TASK: The answer is a number and nothing else: the count of lines in these entries containing the word "GREY".

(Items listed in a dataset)
[Start of section]

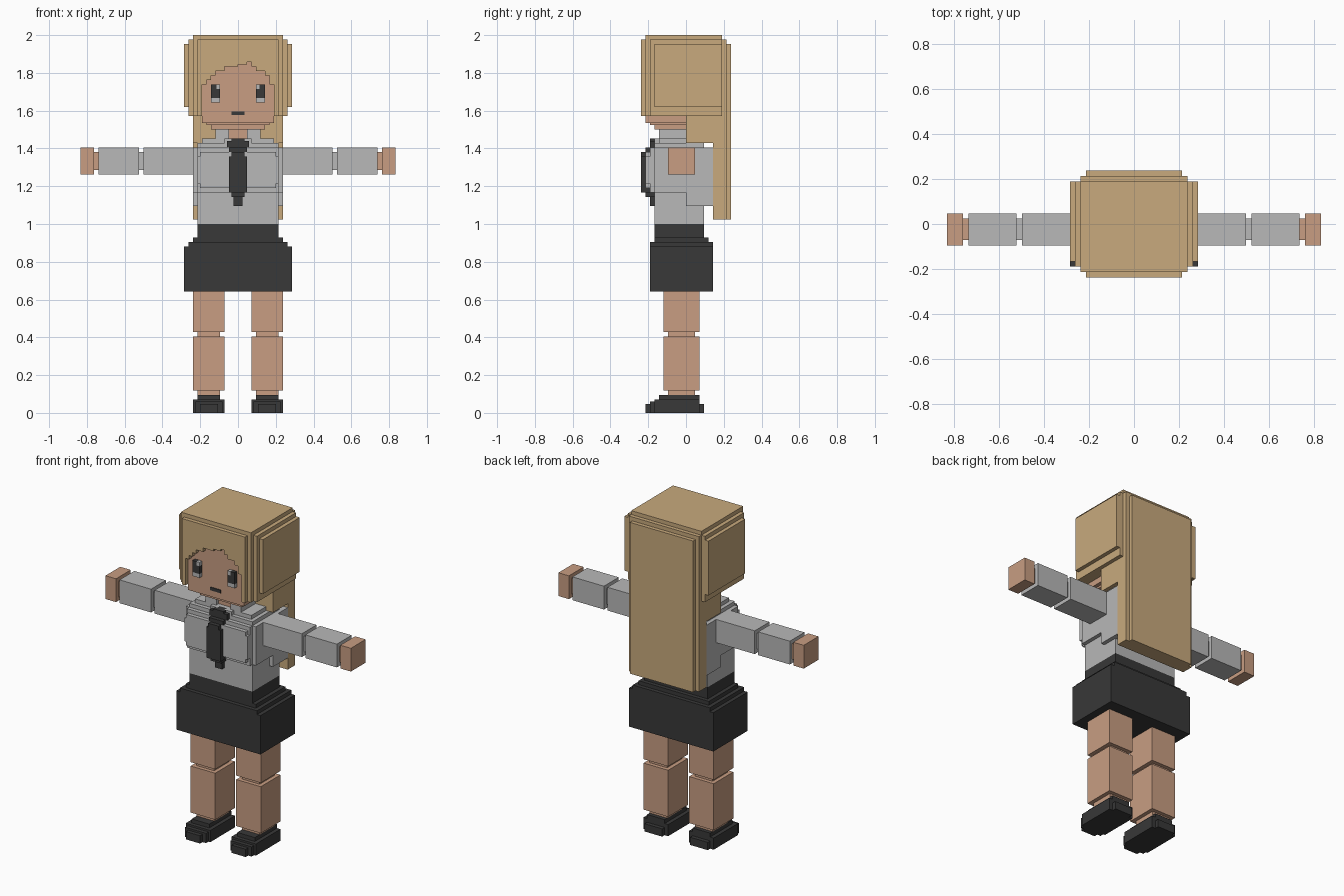
import bpy
import bmesh
from mathutils import Matrix, Vector

cube = bpy.data.objects.get("Cube")
if cube:
    bpy.data.objects.remove(cube, do_unlink=True)

UNIT = 2 / 84  # size of one block, all part sizes are counted in blocks


def material(name, red, green, blue):
    mat = bpy.data.materials.new(name)
    mat.use_nodes = True
    color = (red, green, blue, 1)
    mat.diffuse_color = color
    mat.node_tree.nodes["Principled BSDF"].inputs["Base Color"].default_value = color
    return mat


HAIR = material("blond_hair", .58, .40, .205)
SKIN = material("warm_skin", .578, .337, .223)
GREY = material("light_grey_cloth", .479, .479, .479)
DARK = material("charcoal", .04, .04, .04)


def finish(name, bm, mat):
    bmesh.ops.recalc_face_normals(bm, faces=bm.faces)
    mesh = bpy.data.meshes.new(name)
    bm.to_mesh(mesh)
    bm.free()
    mesh.materials.append(mat)
    obj = bpy.data.objects.new(name, mesh)
    bpy.context.scene.collection.objects.link(obj)
    return obj


def blocks(name, mat, *boxes, flip=1):
    """One object from boxes, each given as x, y and z ranges in blocks."""
    bm = bmesh.new()
    for ranges in boxes:
        low = Vector([r[0] for r in ranges]) * UNIT
        high = Vector([r[1] for r in ranges]) * UNIT
        middle = (low + high) / 2
        middle.x *= flip
        bmesh.ops.create_cube(
            bm, size=1, matrix=Matrix.Translation(middle) @ Matrix.Diagonal((high - low).to_4d()))
    return finish(name, bm, mat)


def pair(name, mat, *boxes):
    for side, flip in (("left", 1), ("right", -1)):
        blocks(side + "_" + name, mat, *boxes, flip=flip)


def wide(half):
    return (-half, half)


# Shoes: sole, heel and stepped toe
pair("shoe", DARK,
     ((3, 10), (-7, 3), (0, 3)),
     ((4, 9), (-8, 4), (0, 2)),
     ((3.5, 9.5), (-8, 3), (0, 2.5)),
     ((4.5, 8.5), (-9, -8), (0, 2)),
     ((4, 9), (-6, 3), (3, 4)))

# Legs with thin ankle and knee joints
pair("shin", SKIN, ((3, 10), (-5, 3), (5, 17)))
pair("thigh", SKIN, ((3, 10), (-5, 3), (18, 28)))
for joint, z in (("ankle", 4), ("knee", 17)):
    pair(joint, SKIN, ((4, 9), (-4, 2), (z, z + 1)))

# Skirt with stepped waist
blocks("skirt", DARK,
       (wide(12), (-8, 6), (27, 37)),
       (wide(11), (-8, 6), (37, 38)),
       (wide(10), (-7, 5), (38, 39)),
       (wide(9), (-7, 4), (39, 42)))

# Shirt: waist, chest, back, shoulders
blocks("shirt", GREY,
       (wide(9), (-7, 4), (42, 49)),
       (wide(10), (-7, 6), (49, 59)),
       (wide(10), (0, 6), (46, 49)),
       (wide(9), (-8, -7), (49, 59)),
       (wide(9), (-7, 4), (59, 60)),
       (wide(8), (-6, 0), (60, 61)))
pair("chest_panel", GREY,
     ((1, 8.5), (-9, -8), (50, 58)),
     ((1, 9), (-9, -8), (51, 57)))
pair("collar", GREY,
     ((2, 5), (-6, 0), (61, 63)),
     ((1, 3), (-7, -6), (60, 61)))

# Tie: tip, blade, neck and knot
blocks("tie", DARK,
       (wide(1), (-8, -7), (46, 48)),
       (wide(1.5), (-9, -7), (48, 50)),
       (wide(2), (-10, -8), (49, 57)),
       (wide(1.5), (-10, -8), (57, 58)),
       (wide(2), (-9, -7), (58, 59)),
       (wide(2.5), (-8, -6), (59, 60.5)),
       (wide(1.5), (-8, -6), (60, 61)))

# Arms with thin elbow and wrist joints
for part, mat, start, end in (("upper_arm", GREY, 10, 21), ("forearm", GREY, 22, 31),
                              ("hand", SKIN, 32, 35)):
    pair(part, mat, ((start, end), (-4, 2), (53, 59)))
for joint, mat, x in (("elbow", GREY, 21), ("wrist", SKIN, 31)):
    pair(joint, mat, ((x, x + 1), (-3, 1), (54, 58)))

# Neck and head
blocks("neck", SKIN, (wide(2), (-5, 0), (60, 63)))
blocks("head", SKIN,
       (wide(8), (-9, 0), (64.5, 79)),
       (wide(7), (-8, 0), (64, 64.5)),
       (wide(6), (-7, 0), (63, 64)))

# Eyes and mouth
pair("eye", DARK, ((4, 6), (-10, -9), (70, 72)), ((4.8, 6), (-10, -9), (72, 73)))
pair("eye_white", GREY, ((4, 6), (-10, -9), (69, 70)), ((4, 4.8), (-10, -9), (72, 73)))
blocks("mouth", DARK, (wide(1.5), (-9.2, -9), (66.2, 67)))

# Hair: crown, head cover, long back fall
blocks("hair_crown", HAIR,
       (wide(10), (-9, 8), (79, 84)),
       (wide(10), (0, 8), (60, 79)))
blocks("hair_back", HAIR,
       (wide(10), (6, 9), (43, 83)),
       (wide(9), (9, 10), (43, 82)))
pair("hair_side", HAIR,
     ((8, 10), (-9, 0), (66, 79)),
     ((10, 11), (-8, 8), (66, 83)),
     ((11, 12), (-7, 8), (68, 82)))

# Fringe: a thin plate with a stepped opening, as (x, height) steps
steps = [(-8, 73), (-7, 74), (-6, 75), (-5, 76), (-3, 77), (0, 77.5),
         (2, 78), (3, 77), (4, 76), (6, 75), (7, 73), (8, 66)]
outline = [(-9, 66), (-8, 66)]
for (x, z), (next_x, _) in zip(steps, steps[1:]):
    outline += [(x, z), (next_x, z)]
outline += [(8, 66), (9, 66), (9, 83), (-9, 83)]
bm = bmesh.new()
face = bm.faces.new([bm.verts.new((x * UNIT, -10 * UNIT, z * UNIT)) for x, z in outline])
back = bmesh.ops.extrude_face_region(bm, geom=[face])["geom"]
bmesh.ops.translate(bm, vec=(0, UNIT, 0),
                    verts=[v for v in back if isinstance(v, bmesh.types.BMVert)])
finish("hair_fringe", bm, HAIR)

[End of section]

THE ANSWER: 7